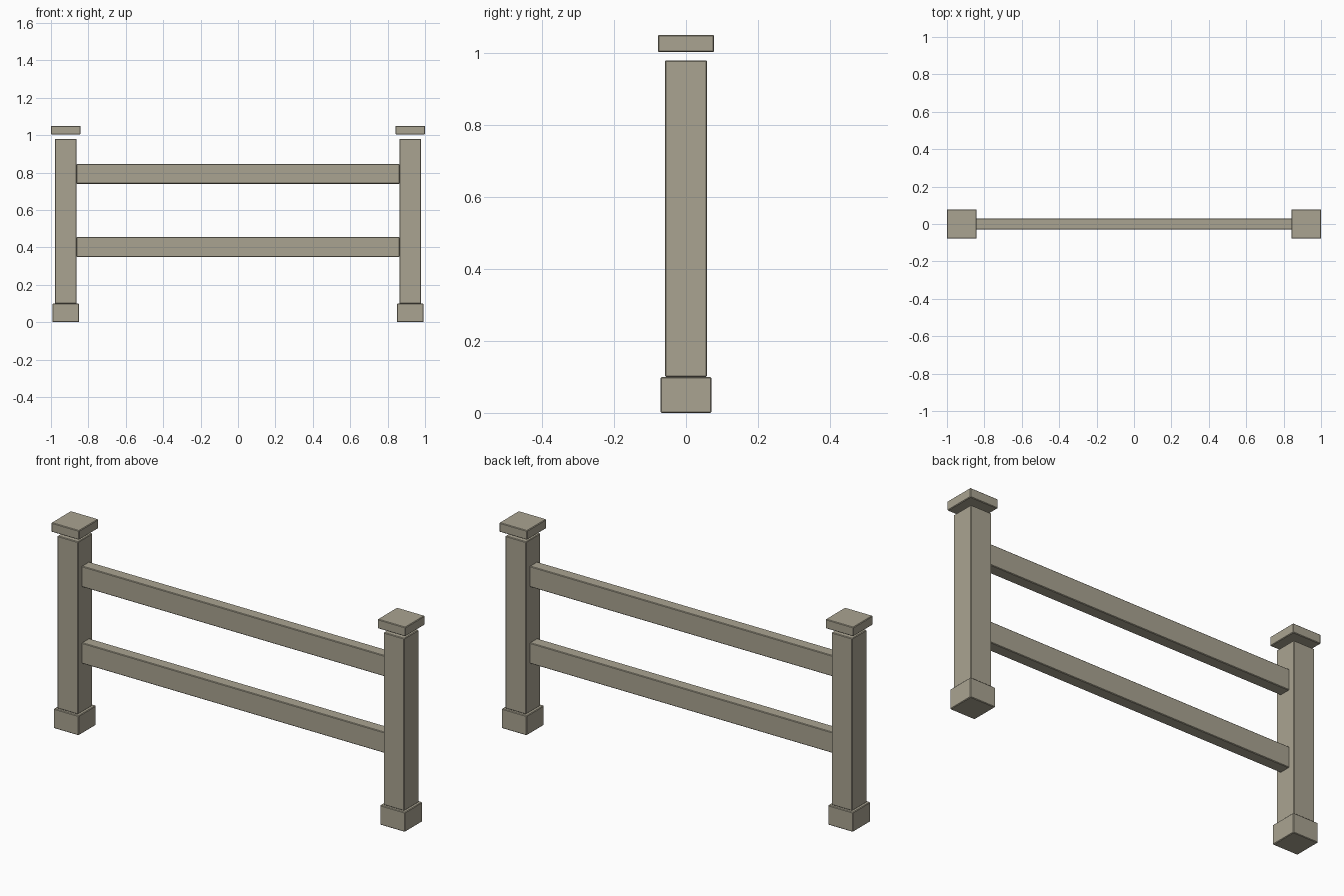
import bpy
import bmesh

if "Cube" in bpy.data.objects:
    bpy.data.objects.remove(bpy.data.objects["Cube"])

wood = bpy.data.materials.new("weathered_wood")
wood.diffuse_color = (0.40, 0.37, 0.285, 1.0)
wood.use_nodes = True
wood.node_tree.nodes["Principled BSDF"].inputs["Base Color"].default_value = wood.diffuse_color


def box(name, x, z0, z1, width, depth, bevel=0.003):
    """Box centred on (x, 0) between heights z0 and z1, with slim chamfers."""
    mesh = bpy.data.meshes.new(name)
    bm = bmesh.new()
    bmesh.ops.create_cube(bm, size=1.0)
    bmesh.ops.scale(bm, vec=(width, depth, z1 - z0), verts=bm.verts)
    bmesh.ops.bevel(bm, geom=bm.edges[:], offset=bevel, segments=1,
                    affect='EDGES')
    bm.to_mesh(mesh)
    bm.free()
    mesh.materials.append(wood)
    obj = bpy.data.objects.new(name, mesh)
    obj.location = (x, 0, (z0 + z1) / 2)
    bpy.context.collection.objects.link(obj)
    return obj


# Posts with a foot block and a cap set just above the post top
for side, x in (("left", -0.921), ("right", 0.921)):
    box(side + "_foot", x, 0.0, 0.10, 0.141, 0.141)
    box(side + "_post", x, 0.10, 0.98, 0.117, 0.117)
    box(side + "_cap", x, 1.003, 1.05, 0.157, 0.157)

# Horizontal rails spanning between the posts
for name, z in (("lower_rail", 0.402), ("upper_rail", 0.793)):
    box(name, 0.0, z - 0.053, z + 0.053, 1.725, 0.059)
====================
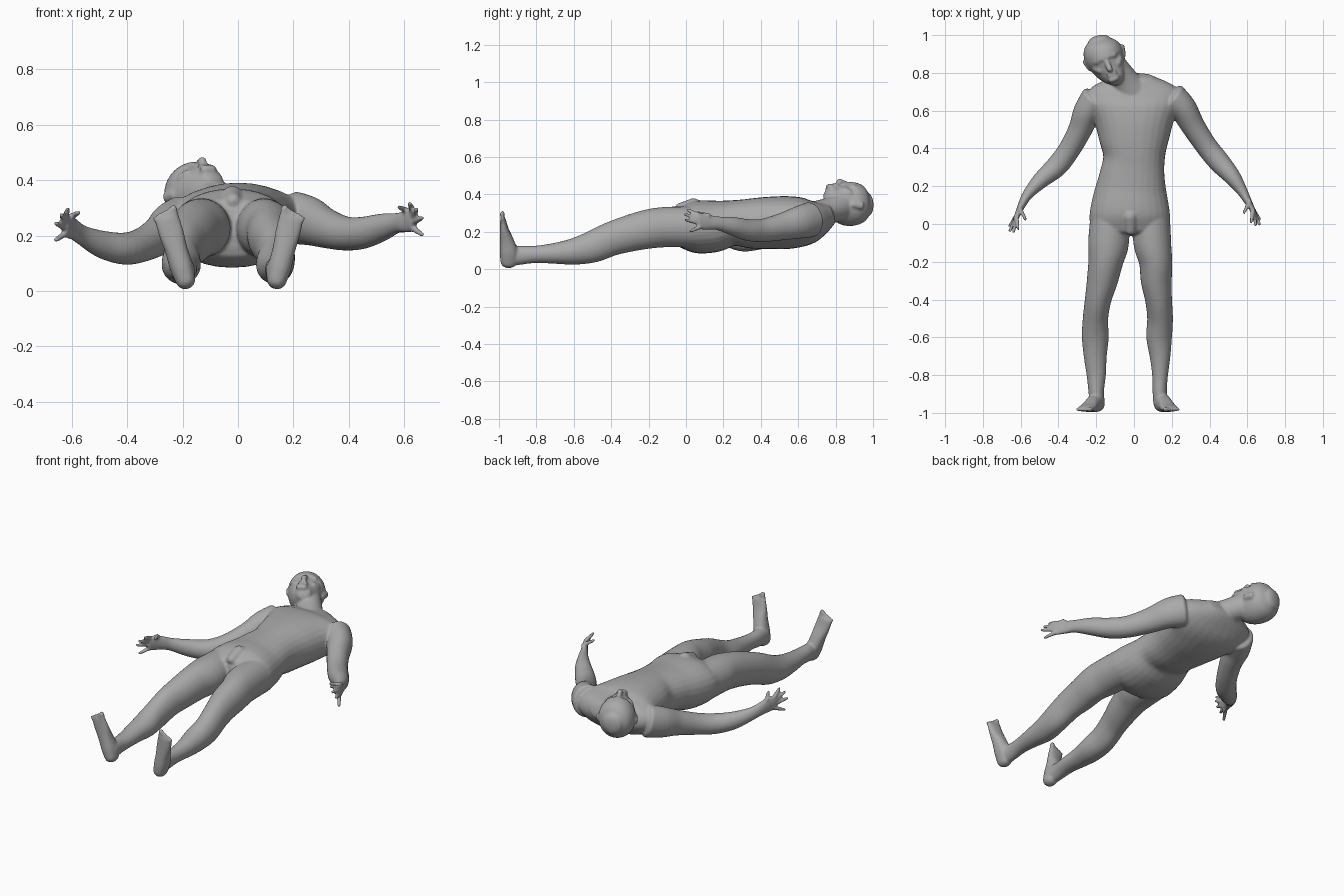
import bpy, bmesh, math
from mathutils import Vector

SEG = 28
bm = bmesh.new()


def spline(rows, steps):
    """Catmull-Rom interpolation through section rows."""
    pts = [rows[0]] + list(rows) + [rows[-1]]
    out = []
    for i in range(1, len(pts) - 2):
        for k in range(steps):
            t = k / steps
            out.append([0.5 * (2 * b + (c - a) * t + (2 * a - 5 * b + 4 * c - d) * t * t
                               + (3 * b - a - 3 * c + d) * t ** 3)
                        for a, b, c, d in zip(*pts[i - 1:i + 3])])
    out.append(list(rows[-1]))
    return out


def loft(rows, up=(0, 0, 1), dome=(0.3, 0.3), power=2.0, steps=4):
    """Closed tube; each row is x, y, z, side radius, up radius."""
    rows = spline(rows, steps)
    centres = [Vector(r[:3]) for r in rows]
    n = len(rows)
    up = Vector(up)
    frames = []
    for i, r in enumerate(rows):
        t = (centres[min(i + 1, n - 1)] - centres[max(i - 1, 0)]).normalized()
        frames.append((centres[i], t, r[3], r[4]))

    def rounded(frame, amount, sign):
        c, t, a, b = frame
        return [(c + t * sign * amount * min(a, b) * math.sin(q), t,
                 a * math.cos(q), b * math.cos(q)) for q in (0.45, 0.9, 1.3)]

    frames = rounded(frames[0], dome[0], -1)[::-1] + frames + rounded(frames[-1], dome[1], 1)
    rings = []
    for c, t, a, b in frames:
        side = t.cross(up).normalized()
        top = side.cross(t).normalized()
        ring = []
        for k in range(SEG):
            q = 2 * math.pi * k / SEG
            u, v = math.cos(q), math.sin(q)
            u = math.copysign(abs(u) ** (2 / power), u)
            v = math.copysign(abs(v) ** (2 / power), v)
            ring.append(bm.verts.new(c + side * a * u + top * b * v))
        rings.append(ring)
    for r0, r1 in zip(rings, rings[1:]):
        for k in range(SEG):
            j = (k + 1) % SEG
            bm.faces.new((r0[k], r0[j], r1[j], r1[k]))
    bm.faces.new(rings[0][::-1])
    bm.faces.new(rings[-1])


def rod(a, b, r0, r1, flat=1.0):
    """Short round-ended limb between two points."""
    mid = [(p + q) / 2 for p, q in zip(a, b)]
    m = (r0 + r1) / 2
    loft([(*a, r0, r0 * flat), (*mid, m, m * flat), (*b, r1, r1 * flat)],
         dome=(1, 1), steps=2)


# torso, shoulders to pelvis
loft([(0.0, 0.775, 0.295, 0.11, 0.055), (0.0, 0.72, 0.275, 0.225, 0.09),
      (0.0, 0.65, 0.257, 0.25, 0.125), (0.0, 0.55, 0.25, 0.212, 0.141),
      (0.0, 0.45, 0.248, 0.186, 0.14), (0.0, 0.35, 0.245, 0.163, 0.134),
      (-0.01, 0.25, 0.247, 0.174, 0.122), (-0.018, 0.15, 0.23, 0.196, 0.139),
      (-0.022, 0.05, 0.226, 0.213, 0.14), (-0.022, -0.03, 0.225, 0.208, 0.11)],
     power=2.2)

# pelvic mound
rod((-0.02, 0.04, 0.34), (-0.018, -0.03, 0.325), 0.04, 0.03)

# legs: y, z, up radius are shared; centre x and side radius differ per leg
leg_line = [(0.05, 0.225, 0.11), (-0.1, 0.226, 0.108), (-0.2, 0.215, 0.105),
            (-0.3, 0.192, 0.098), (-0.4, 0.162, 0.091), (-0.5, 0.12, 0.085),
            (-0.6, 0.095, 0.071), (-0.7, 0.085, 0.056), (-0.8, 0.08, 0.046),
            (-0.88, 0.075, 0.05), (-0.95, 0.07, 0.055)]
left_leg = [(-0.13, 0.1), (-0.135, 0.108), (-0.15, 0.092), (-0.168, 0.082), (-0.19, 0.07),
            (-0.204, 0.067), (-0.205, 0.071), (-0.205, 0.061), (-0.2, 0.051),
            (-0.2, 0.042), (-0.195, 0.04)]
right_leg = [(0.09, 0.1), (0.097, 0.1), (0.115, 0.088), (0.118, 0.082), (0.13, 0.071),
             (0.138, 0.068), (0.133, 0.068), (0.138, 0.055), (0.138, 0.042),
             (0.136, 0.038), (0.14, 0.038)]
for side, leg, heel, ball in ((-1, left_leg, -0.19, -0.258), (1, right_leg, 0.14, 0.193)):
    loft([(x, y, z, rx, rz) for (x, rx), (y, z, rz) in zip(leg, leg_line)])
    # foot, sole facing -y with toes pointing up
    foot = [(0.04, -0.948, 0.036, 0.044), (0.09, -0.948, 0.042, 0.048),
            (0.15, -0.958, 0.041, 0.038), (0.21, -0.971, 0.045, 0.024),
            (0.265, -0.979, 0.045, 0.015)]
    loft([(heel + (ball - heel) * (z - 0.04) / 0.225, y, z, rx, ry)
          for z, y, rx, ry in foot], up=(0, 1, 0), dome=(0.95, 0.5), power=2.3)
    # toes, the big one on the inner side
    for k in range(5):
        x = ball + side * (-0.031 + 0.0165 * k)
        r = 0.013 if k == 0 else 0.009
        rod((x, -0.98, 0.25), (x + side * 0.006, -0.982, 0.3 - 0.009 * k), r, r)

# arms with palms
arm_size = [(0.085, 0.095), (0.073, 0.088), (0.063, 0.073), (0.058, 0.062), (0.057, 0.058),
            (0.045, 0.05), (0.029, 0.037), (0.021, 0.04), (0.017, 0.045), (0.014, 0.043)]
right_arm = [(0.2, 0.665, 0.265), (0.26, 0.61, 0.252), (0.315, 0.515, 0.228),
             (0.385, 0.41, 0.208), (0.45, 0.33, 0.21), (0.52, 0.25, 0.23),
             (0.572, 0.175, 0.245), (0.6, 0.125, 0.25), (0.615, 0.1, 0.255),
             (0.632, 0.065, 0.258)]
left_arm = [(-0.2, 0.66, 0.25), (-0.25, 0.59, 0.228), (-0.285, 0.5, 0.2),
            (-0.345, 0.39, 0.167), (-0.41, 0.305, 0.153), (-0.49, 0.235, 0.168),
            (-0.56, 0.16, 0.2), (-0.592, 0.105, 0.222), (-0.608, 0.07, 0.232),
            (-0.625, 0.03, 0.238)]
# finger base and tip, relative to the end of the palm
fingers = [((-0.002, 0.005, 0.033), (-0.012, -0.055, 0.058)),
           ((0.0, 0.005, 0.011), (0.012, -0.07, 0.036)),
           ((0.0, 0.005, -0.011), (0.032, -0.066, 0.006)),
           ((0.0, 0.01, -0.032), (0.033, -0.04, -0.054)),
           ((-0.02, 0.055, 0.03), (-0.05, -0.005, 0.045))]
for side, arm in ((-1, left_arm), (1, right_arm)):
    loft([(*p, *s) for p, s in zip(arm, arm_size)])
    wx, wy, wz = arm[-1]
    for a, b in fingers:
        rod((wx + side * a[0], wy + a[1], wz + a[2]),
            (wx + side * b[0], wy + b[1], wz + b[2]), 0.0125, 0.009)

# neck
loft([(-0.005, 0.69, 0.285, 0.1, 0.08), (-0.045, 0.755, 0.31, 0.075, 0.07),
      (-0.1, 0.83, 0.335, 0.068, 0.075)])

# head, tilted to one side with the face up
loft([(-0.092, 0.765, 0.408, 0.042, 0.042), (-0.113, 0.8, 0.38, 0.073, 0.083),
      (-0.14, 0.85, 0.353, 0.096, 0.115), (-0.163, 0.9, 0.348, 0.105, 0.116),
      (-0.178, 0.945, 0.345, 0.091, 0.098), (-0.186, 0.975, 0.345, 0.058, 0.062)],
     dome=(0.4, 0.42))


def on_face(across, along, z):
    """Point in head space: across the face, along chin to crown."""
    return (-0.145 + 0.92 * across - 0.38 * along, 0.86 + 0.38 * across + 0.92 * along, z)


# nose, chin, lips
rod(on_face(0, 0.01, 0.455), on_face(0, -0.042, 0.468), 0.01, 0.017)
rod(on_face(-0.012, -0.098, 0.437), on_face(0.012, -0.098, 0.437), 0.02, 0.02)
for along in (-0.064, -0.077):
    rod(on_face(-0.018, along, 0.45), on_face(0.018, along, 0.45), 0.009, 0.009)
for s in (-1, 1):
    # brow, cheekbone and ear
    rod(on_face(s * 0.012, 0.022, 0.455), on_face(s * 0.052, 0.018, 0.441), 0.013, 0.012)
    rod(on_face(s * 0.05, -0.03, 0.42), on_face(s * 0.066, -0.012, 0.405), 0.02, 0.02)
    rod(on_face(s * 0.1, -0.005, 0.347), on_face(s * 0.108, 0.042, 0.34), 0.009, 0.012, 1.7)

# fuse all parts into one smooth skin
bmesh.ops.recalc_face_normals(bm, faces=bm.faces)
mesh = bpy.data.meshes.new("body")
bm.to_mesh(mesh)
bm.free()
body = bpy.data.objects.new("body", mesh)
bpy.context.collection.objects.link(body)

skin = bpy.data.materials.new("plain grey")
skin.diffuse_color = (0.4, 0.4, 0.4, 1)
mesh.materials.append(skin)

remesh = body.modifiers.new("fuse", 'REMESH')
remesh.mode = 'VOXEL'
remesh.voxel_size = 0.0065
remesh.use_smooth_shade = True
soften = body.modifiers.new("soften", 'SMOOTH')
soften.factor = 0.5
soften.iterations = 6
====================
*Task directions*. Scan the data for lines containing "objects" and copy all of them.

*Exercise answer*.
if "Cube" in bpy.data.objects:
    bpy.data.objects.remove(bpy.data.objects["Cube"])
    obj = bpy.data.objects.new(name, mesh)
    bpy.context.collection.objects.link(obj)
body = bpy.data.objects.new("body", mesh)
bpy.context.collection.objects.link(body)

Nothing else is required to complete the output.